    >A lot of players don't fully understand the 3-fold repetition rule too, not understanding that the repetition need not be consecutive.
    >In addition, there is also no such thing as perpetual check in the rules; the 3-fold repetition rule is the only one that applies here. However, a draw can be agreed upon.
    >I've played about 700 games here on RHP, and only once has en passant been applied. So it doesn't come up that often, but all chess players should know it. There is no excuse for not knowing the rules.
    >And while I'm on this rant, what's so hard to understand about stalemate? It's simple!
  12. 09 Dec '08 16:17
    Originally posted by znsho
    I learned how to play Chess many, many years ago as a 5-year old child. Being hooked, I played in School Teams right up to teenage level. And yet, after 1000's of games, it was not until I was about 14 or so, playing in School Teams, that I discovered En Pasant!

    What are other player's experience?
    I came to know En-Pesant when I lost a winning game due to this. Because my opponent took a great benefit by using it.
  13. Standard member Dragon Fire
    Lord of all beasts
    09 Dec '08 17:13
    I certainly did not know about it for a considerable time after I started. Fortunately I never had the embarassment of being caught out as by the time an opponent played it against me for the 1st time I knew the move. No doubt, however, there were many games prior to then when en passant could have affected the course of the game.
  14. Standard member Dragon Fire
    Lord of all beasts
    09 Dec '08 17:16
    Originally posted by AttilaTheHorn
    >In addition, there is also no such thing as perpetual check in the rules; the 3-fold repetition rule is the only one that applies here. However, a draw can be agreed upon.

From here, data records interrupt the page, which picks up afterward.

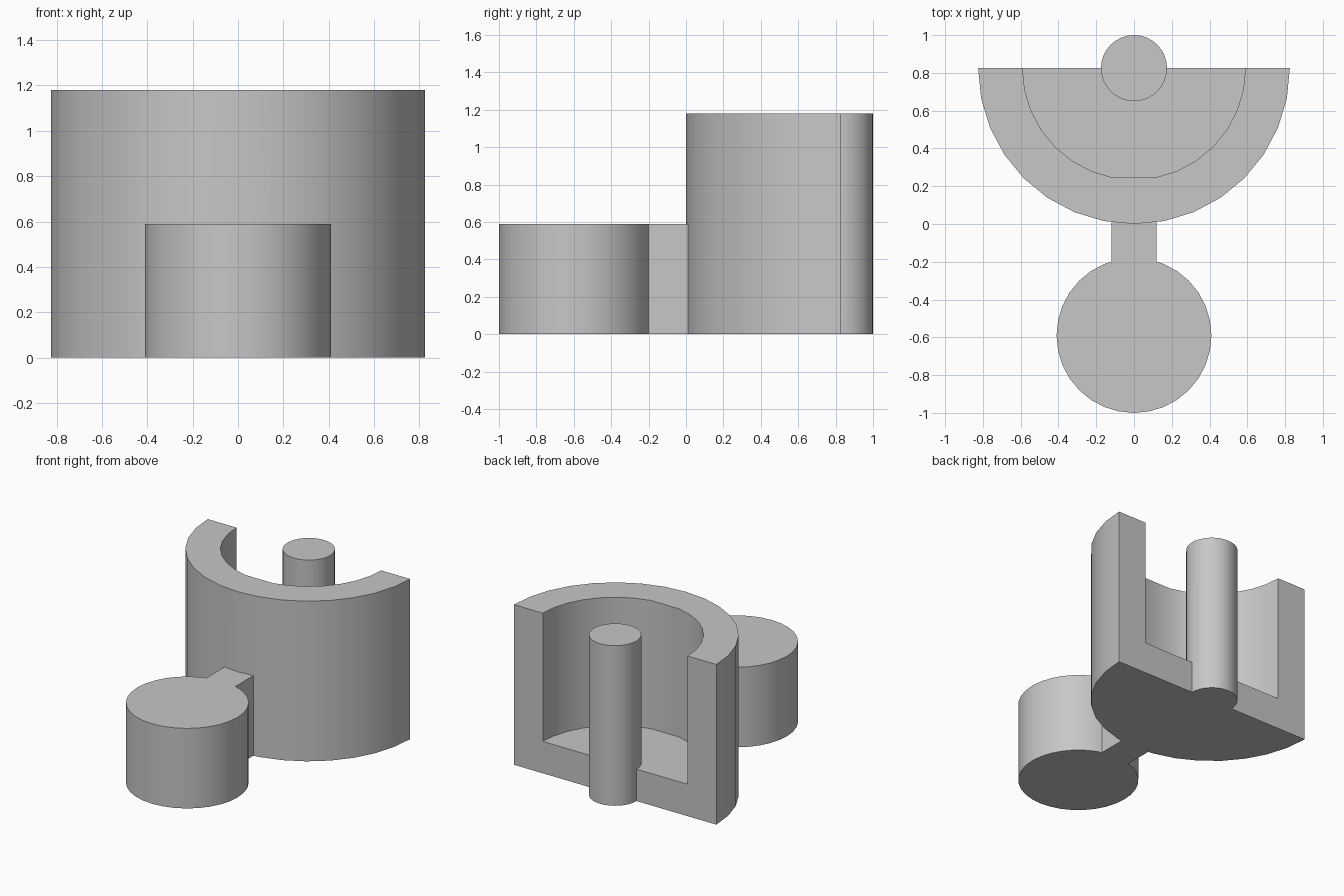
import bpy
import bmesh
from math import sin, cos, pi

cube = bpy.data.objects.get("Cube")
if cube:
    bpy.data.objects.remove(cube, do_unlink=True)

HEIGHT = 1.18         # wall and post
LOW = HEIGHT / 2      # drum and bridge
WALL = 0.235          # wall and floor thickness
RADIUS = 0.825        # outer half round
BACK = 0.825          # plane of the cut side

grey = bpy.data.materials.new("plain grey")
grey.use_nodes = True
colour = (0.57, 0.57, 0.57, 1)
grey.diffuse_color = colour
grey.node_tree.nodes["Principled BSDF"].inputs["Base Color"].default_value = colour


def prism(name, outline, z0, z1):
    """Extrude a flat outline between two heights."""
    bm = bmesh.new()
    face = bm.faces.new([bm.verts.new((x, y, z0)) for x, y in outline])
    top = bmesh.ops.extrude_face_region(bm, geom=[face])["geom"]
    bmesh.ops.translate(bm, vec=(0, 0, z1 - z0),
                        verts=[v for v in top if isinstance(v, bmesh.types.BMVert)])
    bmesh.ops.recalc_face_normals(bm, faces=bm.faces)
    mesh = bpy.data.meshes.new(name)
    bm.to_mesh(mesh)
    bm.free()
    mesh.materials.append(grey)
    obj = bpy.data.objects.new(name, mesh)
    bpy.context.collection.objects.link(obj)
    return obj


def arc(radius, cy, start, end, steps):
    angles = [start + (end - start) * i / steps for i in range(steps + 1)]
    return [(radius * cos(a), cy + radius * sin(a)) for a in angles]


def combine(target, tool, operation):
    """Apply a boolean and drop the tool object."""
    mod = target.modifiers.new(operation, 'BOOLEAN')
    mod.operation, mod.object, mod.solver = operation, tool, 'EXACT'
    bpy.context.view_layer.objects.active = target
    bpy.ops.object.modifier_apply(modifier=mod.name)
    bpy.data.objects.remove(tool, do_unlink=True)


# Half-round shell with a solid floor
body = prism("half_round_holder", arc(RADIUS, BACK, pi, 2 * pi, 16), 0, HEIGHT)

# Pocket with a small flat at its front, open at the back
pocket = arc(RADIUS - WALL, BACK, pi, 2 * pi, 16)
del pocket[8]
r = RADIUS - WALL
pocket += [(r, BACK + 0.2), (-r, BACK + 0.2)]
combine(body, prism("pocket", pocket, WALL, HEIGHT + 0.2), 'DIFFERENCE')

# Low round drum at the front
drum = prism("drum", arc(0.41, -0.59, 0, 2 * pi, 32)[:-1], 0, LOW)
combine(body, drum, 'UNION')

# Bridge joining drum and shell
w = 0.118
bridge = prism("bridge", [(-w, -0.4), (w, -0.4), (w, 0.12), (-w, 0.12)], 0, LOW)
combine(body, bridge, 'UNION')

# Upright post at the middle of the cut side
post = prism("post", arc(0.175, BACK, 0, 2 * pi, 32)[:-1], 0, HEIGHT)
combine(body, post, 'UNION')

# Smooth round walls, crisp edges
bpy.ops.object.select_all(action='DESELECT')
body.select_set(True)
bpy.context.view_layer.objects.active = body
bpy.ops.object.shade_smooth_by_angle(angle=pi / 6)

    >And while I'm on this rant, what's so hard to understand about stalemate? It's simple!
    Perpetual check causes a draw either by 3-fold repetition or the 50 move rule, which comes (and is claimed) first.

    I knew about stalemate very early on as it was explained to me when I was told about check mate.
  15. Subscriber AttilaTheHorn
    Erro Ergo Sum
    09 Dec '08 17:53
    Originally posted by Dragon Fire
    Perpetual check causes a draw either by 3-fold repetition or the 50 move rule, which comes (and is claimed) first.

    I knew about stalemate very early on as it was explained to me when I was told about check mate.
    Yes that is true, but my point is that perpetual check does not exist in the rules. Perpetual check will eventually cause a draw (if it is claimed) but you won't find perpetual check anywhere in the rules of chess.